ESA Airports is in a unique position to assist airports with planning for recycling. Our staff will apply their knowledge of airport planning protocol, airport operations, and commercial recycling options to develop an airport recycling plan that is clear, current and functional. Recycling services vary from city to city, and the spectrum of recyclable materials is ever-increasing, so the best recycling plans will identify the full range of options applicable to your locale. ESA Airports can assess your recycling program and tell you how to maximize its effectiveness among all airport occupants and users. Examples:
- Concessionaires: What are local sources of compostable food service ware and take-out containers? Are concessions using them?
- Passengers: Can you provide water bottle refilling stations so passengers can bring empty bottles through security, then reuse them?
- Maintenance: Do you have cardboard and scrap metal bins? Does your staff know where they are and how to use them?
Going for LEED gold, or better? Our LEED AP staff can evaluate your waste stream and recommend ways to divert more, earning you one or more LEED points. We can also train concessionaires directly, or show airport staff how to train them, to divert and prevent solid waste.

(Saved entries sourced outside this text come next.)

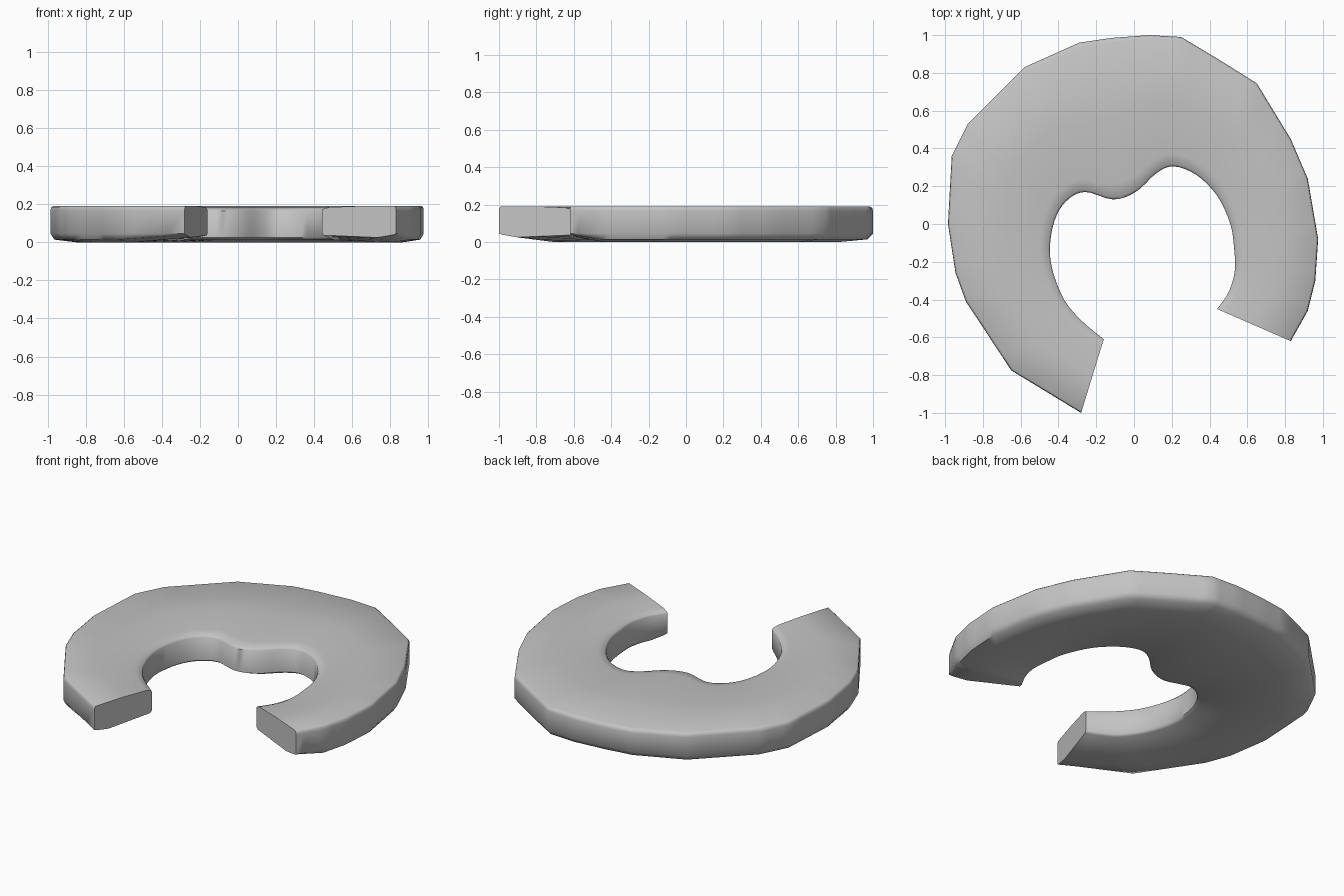
import bpy, bmesh
from mathutils import Vector

default_cube = bpy.data.objects.get("Cube")
if default_cube:
    bpy.data.objects.remove(default_cube, do_unlink=True)

# One plain grey for the whole part
grey = bpy.data.materials.new("plain grey")
grey.use_nodes = True
colour = (0.55, 0.55, 0.55, 1)
grey.diffuse_color = colour
grey.node_tree.nodes["Principled BSDF"].inputs["Base Color"].default_value = colour

# Matching stations along the faceted rim and the wavy opening
OUTER = [(-.28, -1), (-.65, -.775), (-.89, -.41), (-.945, -.26), (-.985, 0),
         (-.965, .36), (-.88, .53), (-.58, .83), (-.29, .96), (-.12, .985),
         (.08, 1), (.25, .99), (.45, .87), (.65, .745), (.83, .45),
         (.92, .24), (.975, -.08), (.96, -.3), (.92, -.46), (.83, -.62)]
INNER = [(-.16, -.61), (-.28, -.51), (-.37, -.4), (-.43, -.25), (-.445, -.12),
         (-.42, .02), (-.36, .12), (-.26, .17), (-.11, .13), (.01, .17),
         (.12, .27), (.21, .305), (.33, .26), (.44, .15), (.51, 0),
         (.53, -.13), (.535, -.23), (.52, -.31), (.49, -.38), (.44, -.45)]
# Cross-section: (fraction from rim to opening, height)
SECTION = [(0, .165), (0, .045), (.04, .014), (.25, 0), (.97, .012), (1, .025),
           (1, .165), (.985, .175), (.9, .184), (.5, .19), (.025, .19), (.006, .182)]
STEPS = 4


def straight(points, i, t):
    return Vector(points[i]).lerp(Vector(points[i + 1]), t)


def smooth(points, i, t):
    """Catmull-Rom point on a segment."""
    last = len(points) - 1
    a, b, c, d = (Vector(points[min(max(k, 0), last)]) for k in range(i - 1, i + 3))
    return (b * 2 + (c - a) * t + (a * 2 - b * 5 + c * 4 - d) * t ** 2
            + (b * 3 - a - c * 3 + d) * t ** 3) / 2


def trace(points, rule):
    path = [rule(points, i, s / STEPS) for i in range(len(points) - 1) for s in range(STEPS)]
    return path + [Vector(points[-1])]


# Loft the section around the open ring
bm = bmesh.new()
rim, opening = trace(OUTER, straight), trace(INNER, smooth)
count = len(rim)
rings = []
for k, (outer, inner) in enumerate(zip(rim, opening)):
    # The underside rises towards both cut ends
    end_lift = .025 * max(0, 1 - min(k, count - 1 - k) / STEPS)
    ring = []
    for f, z in SECTION:
        p = outer.lerp(inner, f)
        ring.append(bm.verts.new((p.x, p.y, z + (end_lift if z < .03 else 0))))
    rings.append(ring)

n = len(SECTION)
for a, b in zip(rings, rings[1:]):
    for j in range(n):
        bm.faces.new((a[j], a[(j + 1) % n], b[(j + 1) % n], b[j]))
bm.faces.new(rings[0])
bm.faces.new(rings[-1])
bmesh.ops.recalc_face_normals(bm, faces=bm.faces)

mesh = bpy.data.meshes.new("open_ring")
bm.to_mesh(mesh)
bm.free()
mesh.materials.append(grey)
ring_object = bpy.data.objects.new("open_ring", mesh)
bpy.context.collection.objects.link(ring_object)
bpy.ops.object.select_all(action='DESELECT')
ring_object.select_set(True)
bpy.context.view_layer.objects.active = ring_object
bpy.ops.object.shade_smooth_by_angle(angle=.9)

Our experience includes waste studies at numerous large commercial enterprises, including an ongoing multi-year effort to profile the discards from San Francisco International Airport (SFO). This study is being done to fulfill the local waste hauler’s obligation to provide yearly waste profiles to SFO for planning and monitoring purposes. The study involves photographing and observing waste loads to quantify recyclable and compostable materials among the discards from the terminals, maintenance areas, and outlying concessions such as the consolidated car-rental facility.